- _Work request_
Select every line below containing the word "enumerate".

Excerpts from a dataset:

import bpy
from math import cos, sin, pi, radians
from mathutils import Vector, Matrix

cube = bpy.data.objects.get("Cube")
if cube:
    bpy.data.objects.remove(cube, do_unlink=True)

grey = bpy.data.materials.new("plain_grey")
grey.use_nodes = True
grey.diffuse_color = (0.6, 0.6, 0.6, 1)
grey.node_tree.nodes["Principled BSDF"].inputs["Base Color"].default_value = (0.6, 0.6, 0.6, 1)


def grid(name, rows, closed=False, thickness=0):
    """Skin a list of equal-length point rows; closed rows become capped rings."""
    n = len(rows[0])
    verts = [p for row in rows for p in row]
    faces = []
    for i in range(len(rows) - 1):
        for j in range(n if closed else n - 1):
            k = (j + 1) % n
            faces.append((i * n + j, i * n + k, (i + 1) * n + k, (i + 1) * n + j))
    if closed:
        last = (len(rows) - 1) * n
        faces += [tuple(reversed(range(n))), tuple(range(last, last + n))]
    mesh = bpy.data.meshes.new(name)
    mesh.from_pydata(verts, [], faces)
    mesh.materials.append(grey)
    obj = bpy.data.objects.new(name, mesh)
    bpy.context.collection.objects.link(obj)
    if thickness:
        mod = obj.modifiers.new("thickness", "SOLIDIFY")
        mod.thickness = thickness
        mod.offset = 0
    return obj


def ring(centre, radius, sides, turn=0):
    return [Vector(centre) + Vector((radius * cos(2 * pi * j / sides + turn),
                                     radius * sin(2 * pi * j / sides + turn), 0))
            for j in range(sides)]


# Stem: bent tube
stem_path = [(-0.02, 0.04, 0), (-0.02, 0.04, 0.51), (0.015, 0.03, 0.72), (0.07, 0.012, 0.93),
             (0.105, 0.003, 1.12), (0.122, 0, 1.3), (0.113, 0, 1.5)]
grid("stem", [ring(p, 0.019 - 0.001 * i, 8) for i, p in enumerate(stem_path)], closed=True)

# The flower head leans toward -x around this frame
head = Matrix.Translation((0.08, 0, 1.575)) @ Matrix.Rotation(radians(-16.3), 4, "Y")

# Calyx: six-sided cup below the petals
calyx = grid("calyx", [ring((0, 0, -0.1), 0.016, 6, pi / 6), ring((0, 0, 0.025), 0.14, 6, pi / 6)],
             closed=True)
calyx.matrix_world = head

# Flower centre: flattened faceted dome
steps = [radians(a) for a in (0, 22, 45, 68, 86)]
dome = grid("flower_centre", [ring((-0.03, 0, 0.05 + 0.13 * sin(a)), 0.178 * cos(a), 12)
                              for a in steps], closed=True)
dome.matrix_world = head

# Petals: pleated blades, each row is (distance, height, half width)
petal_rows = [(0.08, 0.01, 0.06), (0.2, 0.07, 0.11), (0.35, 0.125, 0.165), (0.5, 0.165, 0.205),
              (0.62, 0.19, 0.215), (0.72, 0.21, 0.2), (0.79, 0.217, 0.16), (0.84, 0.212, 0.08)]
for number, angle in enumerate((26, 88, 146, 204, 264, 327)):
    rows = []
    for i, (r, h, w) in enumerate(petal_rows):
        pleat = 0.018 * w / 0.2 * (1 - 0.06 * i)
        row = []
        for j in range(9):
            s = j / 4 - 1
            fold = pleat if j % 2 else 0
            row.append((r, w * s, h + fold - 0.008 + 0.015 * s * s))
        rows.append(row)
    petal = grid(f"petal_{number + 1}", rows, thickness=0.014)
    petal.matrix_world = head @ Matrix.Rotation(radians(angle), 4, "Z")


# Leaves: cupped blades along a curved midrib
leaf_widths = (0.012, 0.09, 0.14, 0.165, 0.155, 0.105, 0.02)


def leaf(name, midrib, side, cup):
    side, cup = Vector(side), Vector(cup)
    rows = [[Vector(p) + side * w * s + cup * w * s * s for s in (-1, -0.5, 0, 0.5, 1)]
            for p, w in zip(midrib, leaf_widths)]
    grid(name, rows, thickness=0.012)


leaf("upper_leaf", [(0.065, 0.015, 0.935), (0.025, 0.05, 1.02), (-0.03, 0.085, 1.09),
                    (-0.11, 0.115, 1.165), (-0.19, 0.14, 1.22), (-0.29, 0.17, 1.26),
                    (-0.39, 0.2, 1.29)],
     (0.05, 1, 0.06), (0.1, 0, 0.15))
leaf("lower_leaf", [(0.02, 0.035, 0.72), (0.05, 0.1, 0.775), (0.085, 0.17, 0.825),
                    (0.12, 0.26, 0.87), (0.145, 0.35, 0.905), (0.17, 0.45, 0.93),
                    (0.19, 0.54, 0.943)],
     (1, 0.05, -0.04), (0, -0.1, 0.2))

- _Solution to this problem_
grid("stem", [ring(p, 0.019 - 0.001 * i, 8) for i, p in enumerate(stem_path)], closed=True)
for number, angle in enumerate((26, 88, 146, 204, 264, 327)):
    for i, (r, h, w) in enumerate(petal_rows):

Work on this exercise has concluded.